Chances are you've imagined what it would be like if you could live out the plot of your favorite, most dramatic TV series. Maybe you daydreamed about dating the hottest guy on campus, or having your first kiss in the conveniently pouring rain. But for Desi Lee, the main character of Maurene Goo's newest YA novel, I Believe In A Thing Called Love, her favorite Korean drama series aren't just a fantasy... they're a way of life.
"I’ve watched K-dramas my entire life and always joked that I’d love to make one of my own someday, following all the formulaic tropes," Goo tells Bustle. "And I also saw a huge potential for overlap between YA readers and drama fans. For YA readers who love a good romance, K-dramas are it. They are so good at romance, especially the rom-com variety. [And] K-dramas are almost always about flawed underdog characters finding love and success. That is something that we all wanted to read growing up, I think."
In Goo's literary take on the K-drama meets rom-com, 17-year-old Desi Lee is super-smart and uber-motivated...but so terrible at flirting that she's never dated anyone. Finding herself wanting to experience romance for the first time, she turns to her father's favorite K-dramas for inspiration. Soon she has created the "K Drama Steps To True Love" an intensive 24-step course of action to help her bag the new boy in school, the handsome and mysterious artist Luca Drakos. Desi begins applying her academic standard of perfection to the program to a comically absurd degree... think coordinated boat rescues, fake car crashes and juicy love triangles.
But underneath the hilarious and outlandish romance there are more serious themes, too. Goo doesn't just let Desi lie and cheat her way to the elusive perfect boyfriend without some serious consequences, and in fact, she calls into question the very idea that every teen needs to experience a romantic relationship in the first place—something that most YA seems to ignore in favor of grandiose love stories that are fun to read, but not always true to life.

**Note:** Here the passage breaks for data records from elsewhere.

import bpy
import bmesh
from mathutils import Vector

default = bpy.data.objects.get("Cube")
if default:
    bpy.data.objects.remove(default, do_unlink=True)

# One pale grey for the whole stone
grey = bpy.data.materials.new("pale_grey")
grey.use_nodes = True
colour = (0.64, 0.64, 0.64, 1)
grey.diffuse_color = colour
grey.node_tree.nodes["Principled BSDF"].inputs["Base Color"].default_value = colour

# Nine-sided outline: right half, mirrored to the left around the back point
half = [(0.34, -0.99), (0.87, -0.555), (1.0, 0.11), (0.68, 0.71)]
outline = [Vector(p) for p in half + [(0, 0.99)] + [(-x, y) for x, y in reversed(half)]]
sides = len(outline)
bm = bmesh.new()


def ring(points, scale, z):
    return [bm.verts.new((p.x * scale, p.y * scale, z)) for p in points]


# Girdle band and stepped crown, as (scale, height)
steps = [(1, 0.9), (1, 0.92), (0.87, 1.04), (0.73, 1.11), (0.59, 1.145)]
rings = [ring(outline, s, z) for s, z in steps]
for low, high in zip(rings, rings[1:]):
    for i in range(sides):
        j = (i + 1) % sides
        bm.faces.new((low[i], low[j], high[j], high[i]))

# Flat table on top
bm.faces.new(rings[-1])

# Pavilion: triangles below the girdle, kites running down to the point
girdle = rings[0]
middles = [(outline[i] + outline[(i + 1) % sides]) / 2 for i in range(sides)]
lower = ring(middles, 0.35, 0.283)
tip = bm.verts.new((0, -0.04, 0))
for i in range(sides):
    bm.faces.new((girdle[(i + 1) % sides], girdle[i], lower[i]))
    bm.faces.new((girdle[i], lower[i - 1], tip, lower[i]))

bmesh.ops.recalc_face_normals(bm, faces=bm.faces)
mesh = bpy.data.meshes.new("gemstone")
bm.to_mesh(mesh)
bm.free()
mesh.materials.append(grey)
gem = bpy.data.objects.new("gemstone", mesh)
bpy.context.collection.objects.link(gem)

"I often go on this rant about the 'romantic master narrative' in American culture. The idea that everyone wants to date in high school, and in adulthood, until they find 'The One.' But there are so many other romantic trajectories," she says. "And most of the women I am friends with, and the girls I grew up with, were super awkward teens, or late-bloomers, and many of us didn’t feel comfortable dating. And those stories, those experiences, are often buried by the aspirational teen dramas. So while Desi does end up dating someone in high school, I wanted her emotional journey, the maturity needed to get there, to feel realistic to readers who don’t find dating or finding a boyfriend [or] girlfriend as easy to access."
"The idea that everyone wants to date in high school, and in adulthood, until they find 'The One.' But there are so many other romantic trajectories."
And that reality, and the life-changing results of Desi's project, is tinged with a journey to self-love and acceptance; and a big part of the way that Desi finally gets there is through her relationship with her parents. Both her connection to her late mother and her Appa, who she is very close to, are explored at length throughout the narrative. While parents aren't always a key factor in young adult novels, for Goo, these connections were an essential part of the story she was trying to tell.
"I’m always drawn to parental relationships because my teenage years with my parents were so fraught. It was a real conflict and point of drama in my life so I can’t imagine writing a YA without strong parental presence," she says. "In this case, I wanted to veer away from the overbearing Asian parenting type of relationship, which I explored gladly in my debut novel, and feature, instead, a very functional and sweet relationship between a child of immigrants and her parents. Or, in this case, just her father. Although there are hints of her mother being pretty great herself."
And its that aspect of the novel, Desi's lost mother, paired with the obsessive personality traits that come to the surface throughout her pursuit of Luca, that bring forth questions of mental health; both due to the lifelong effects of loss, and to the ideal of perfection that so many teens and young adults face.
"This is a rom-com so there’s a certain lightness I was going for. But in all good K-dramas, there are some seriously sad back stories for our main characters despite their sunny appearances."
"It’s something I grappled with. This is a rom-com so there’s a certain lightness I was going for. But in all good K-dramas, there are some seriously sad back stories for our main characters despite their sunny appearances," she says. "I, personally, was not aiming for a story that was too angsty, it’s simply not in my wheelhouse. But I knew that a parent’s death has to affect a character deeply, even if she was young when it happened. I wanted Luca to help her discover that about herself while not making it too much of a 'Big Deal' because in the end, I wanted Desi to feel complete despite the absence of her mother, as a testament to her dad’s great parenting."
And if I Believe In A Thing Called Love not only made you think and inspired your feels, but led you to want to become serously invested (just maybe not quite as invested as Desi) in a K-drama or two, Goo has a list of her own for you to follow.
"I always rec 'Boys Over Flowers' because it literally has every trope in the book and is so much fun. You cannot get bored with this wacky drama. And like all good K Dramas, it hits you in the feels despite its absurdity," she says. "Another good starter is 'Coffee Prince' because…well, it’s a hot and sweet love story. I give you a pre-emptive 'you’re welcome' for introducing you to Gong Yoo."